• [What you are asked to do]: Look through the data below for the line with "leaves.faces.new([leaves.verts.new(p) for p" and the line with "bm.faces.new((ring[i], ring[(i +", then output those two and all lines in between, exactly as written.

• [Source material]:
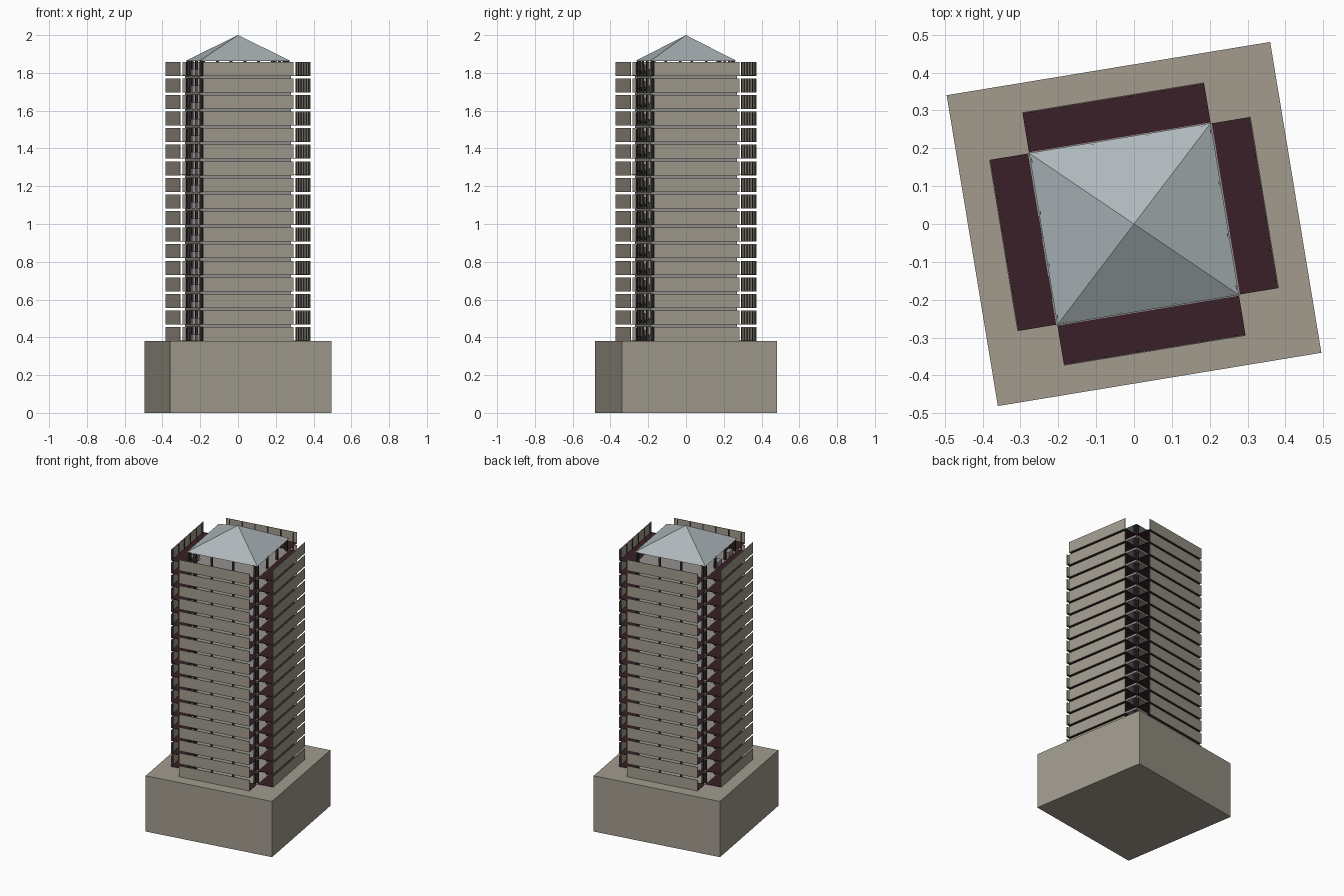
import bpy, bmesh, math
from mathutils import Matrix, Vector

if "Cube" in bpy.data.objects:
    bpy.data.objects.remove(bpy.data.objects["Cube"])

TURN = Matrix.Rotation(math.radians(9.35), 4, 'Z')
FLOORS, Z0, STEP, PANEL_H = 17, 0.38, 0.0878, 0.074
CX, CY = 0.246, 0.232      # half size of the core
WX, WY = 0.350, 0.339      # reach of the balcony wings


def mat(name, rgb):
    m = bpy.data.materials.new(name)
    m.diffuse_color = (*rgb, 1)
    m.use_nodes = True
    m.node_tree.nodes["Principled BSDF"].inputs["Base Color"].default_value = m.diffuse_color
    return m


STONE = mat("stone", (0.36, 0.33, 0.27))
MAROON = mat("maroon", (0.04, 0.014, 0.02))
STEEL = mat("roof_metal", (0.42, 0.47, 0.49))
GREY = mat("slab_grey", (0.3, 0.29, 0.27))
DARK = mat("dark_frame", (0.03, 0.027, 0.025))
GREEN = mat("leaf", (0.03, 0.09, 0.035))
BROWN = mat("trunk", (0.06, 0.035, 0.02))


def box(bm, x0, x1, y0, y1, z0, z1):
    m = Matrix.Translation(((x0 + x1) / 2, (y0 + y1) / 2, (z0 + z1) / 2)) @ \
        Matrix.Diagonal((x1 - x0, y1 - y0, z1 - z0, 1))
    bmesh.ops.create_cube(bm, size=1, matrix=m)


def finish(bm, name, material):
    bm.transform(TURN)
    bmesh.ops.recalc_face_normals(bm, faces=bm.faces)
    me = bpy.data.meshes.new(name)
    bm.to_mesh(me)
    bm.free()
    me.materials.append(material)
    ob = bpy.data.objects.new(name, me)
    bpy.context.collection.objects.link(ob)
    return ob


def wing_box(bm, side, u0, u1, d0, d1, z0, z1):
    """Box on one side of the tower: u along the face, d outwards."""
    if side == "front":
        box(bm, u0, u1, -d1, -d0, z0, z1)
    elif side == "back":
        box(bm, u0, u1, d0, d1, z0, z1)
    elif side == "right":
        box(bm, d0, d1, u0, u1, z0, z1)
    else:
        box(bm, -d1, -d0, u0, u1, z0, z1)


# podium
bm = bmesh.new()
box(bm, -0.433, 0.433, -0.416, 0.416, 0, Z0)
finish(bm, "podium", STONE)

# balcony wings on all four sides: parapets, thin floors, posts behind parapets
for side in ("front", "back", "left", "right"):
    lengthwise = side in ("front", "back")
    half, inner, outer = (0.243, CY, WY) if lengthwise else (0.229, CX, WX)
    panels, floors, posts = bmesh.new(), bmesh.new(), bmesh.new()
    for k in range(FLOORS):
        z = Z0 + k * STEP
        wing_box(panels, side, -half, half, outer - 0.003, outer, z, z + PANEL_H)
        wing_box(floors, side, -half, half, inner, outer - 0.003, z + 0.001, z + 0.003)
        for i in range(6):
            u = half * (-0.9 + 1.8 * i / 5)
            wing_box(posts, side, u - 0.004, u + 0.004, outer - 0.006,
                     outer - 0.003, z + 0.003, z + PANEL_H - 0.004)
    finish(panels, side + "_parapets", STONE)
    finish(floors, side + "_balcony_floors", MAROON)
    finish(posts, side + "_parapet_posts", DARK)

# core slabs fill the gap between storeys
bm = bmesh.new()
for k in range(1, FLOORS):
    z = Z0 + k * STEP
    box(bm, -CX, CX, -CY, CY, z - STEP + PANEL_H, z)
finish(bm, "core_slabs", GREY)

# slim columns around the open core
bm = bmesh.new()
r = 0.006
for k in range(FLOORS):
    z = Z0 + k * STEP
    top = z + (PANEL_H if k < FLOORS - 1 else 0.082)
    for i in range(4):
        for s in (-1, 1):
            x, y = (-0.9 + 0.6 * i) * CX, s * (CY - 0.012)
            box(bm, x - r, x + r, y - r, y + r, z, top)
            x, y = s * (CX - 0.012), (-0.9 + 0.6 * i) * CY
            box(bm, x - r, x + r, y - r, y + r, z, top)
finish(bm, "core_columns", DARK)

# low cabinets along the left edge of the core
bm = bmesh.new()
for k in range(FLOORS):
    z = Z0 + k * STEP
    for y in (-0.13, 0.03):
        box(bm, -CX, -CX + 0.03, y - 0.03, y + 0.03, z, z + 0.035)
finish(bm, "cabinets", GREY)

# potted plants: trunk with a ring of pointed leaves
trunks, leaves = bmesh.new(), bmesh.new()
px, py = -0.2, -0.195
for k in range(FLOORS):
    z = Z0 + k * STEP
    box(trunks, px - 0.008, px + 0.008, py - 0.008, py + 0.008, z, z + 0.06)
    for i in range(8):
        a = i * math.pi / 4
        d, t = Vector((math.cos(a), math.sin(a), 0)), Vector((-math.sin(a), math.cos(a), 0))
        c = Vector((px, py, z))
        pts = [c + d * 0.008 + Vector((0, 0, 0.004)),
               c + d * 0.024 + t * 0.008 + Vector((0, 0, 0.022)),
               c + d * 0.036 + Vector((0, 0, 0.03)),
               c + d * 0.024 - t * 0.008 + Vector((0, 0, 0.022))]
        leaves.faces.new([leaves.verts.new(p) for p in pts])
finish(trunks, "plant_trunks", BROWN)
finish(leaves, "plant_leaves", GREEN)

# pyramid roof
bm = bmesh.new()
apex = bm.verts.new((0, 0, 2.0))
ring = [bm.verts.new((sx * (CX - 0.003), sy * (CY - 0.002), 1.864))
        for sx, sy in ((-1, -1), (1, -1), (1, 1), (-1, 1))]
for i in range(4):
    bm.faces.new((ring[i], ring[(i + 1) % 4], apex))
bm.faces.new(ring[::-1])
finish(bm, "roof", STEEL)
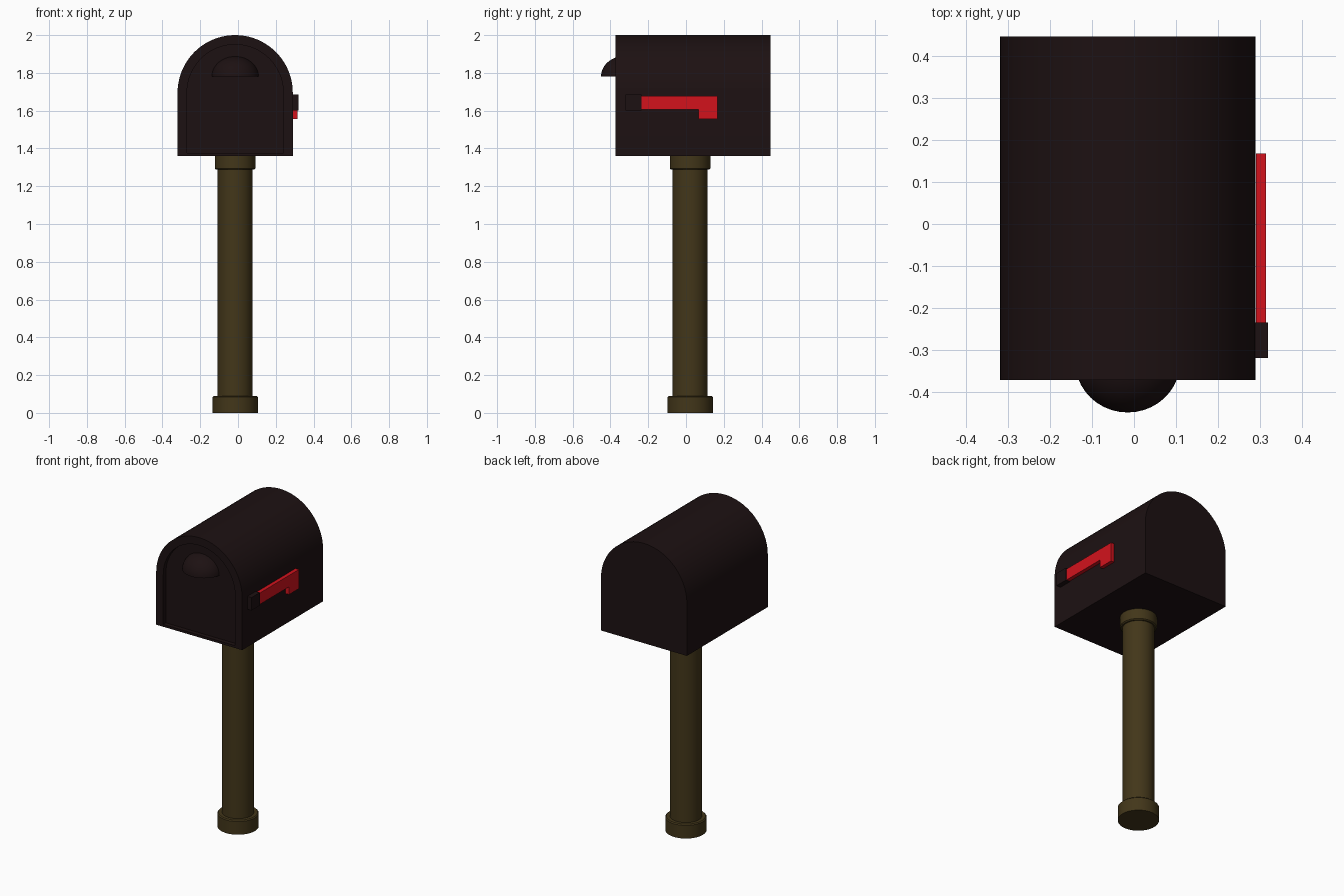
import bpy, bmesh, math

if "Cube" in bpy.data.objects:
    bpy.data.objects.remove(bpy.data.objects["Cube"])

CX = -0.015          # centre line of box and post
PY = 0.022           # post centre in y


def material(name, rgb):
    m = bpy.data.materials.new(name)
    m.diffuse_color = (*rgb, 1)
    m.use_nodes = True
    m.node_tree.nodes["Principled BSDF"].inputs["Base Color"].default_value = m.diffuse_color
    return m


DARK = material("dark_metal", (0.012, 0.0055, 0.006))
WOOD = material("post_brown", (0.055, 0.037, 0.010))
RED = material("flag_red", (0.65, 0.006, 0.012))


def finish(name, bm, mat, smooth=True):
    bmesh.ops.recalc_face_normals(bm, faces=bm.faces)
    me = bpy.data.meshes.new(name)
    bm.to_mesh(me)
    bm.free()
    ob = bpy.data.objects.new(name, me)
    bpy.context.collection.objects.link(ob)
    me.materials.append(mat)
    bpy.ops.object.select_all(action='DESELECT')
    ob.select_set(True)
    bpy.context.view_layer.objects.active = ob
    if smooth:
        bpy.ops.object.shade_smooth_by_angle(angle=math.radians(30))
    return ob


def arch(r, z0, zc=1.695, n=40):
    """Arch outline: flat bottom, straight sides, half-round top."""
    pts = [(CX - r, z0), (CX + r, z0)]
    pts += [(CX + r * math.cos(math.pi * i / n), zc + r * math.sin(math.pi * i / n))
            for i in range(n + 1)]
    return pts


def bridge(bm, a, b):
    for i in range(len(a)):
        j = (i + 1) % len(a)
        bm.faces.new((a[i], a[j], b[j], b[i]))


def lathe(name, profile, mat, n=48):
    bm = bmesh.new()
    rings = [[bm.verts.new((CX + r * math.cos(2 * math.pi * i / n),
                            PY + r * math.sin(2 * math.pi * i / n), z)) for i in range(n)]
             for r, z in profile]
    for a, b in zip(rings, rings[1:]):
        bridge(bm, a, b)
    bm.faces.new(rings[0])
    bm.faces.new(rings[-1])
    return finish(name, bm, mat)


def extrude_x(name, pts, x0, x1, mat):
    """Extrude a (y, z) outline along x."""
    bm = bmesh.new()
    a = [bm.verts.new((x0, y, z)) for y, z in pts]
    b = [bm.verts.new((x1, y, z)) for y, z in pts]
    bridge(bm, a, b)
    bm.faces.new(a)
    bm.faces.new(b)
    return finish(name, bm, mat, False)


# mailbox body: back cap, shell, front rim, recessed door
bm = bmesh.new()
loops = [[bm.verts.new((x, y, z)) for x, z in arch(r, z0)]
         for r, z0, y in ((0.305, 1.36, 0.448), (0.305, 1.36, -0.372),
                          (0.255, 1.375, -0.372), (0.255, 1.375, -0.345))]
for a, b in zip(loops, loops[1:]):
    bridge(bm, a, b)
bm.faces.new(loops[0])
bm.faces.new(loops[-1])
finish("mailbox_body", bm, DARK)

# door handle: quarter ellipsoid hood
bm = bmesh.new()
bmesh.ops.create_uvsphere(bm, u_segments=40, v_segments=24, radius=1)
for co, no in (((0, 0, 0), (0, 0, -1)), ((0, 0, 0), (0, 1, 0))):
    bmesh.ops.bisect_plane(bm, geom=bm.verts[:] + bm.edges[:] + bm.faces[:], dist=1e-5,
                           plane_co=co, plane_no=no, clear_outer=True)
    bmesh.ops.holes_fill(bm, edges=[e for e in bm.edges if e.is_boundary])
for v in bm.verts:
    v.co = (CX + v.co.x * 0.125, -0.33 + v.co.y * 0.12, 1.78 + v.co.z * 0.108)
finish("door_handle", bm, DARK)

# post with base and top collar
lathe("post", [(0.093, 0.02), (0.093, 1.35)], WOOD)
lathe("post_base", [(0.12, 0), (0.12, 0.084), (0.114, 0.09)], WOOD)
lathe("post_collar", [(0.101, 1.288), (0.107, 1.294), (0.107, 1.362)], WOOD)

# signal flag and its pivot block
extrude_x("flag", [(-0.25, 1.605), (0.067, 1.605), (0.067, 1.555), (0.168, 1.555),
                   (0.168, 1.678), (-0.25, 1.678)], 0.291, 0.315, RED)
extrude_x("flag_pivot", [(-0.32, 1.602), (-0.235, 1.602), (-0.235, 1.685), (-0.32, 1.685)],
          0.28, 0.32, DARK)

• [Output for this task]:
        leaves.faces.new([leaves.verts.new(p) for p in pts])
finish(trunks, "plant_trunks", BROWN)
finish(leaves, "plant_leaves", GREEN)

# pyramid roof
bm = bmesh.new()
apex = bm.verts.new((0, 0, 2.0))
ring = [bm.verts.new((sx * (CX - 0.003), sy * (CY - 0.002), 1.864))
        for sx, sy in ((-1, -1), (1, -1), (1, 1), (-1, 1))]
for i in range(4):
    bm.faces.new((ring[i], ring[(i + 1) % 4], apex))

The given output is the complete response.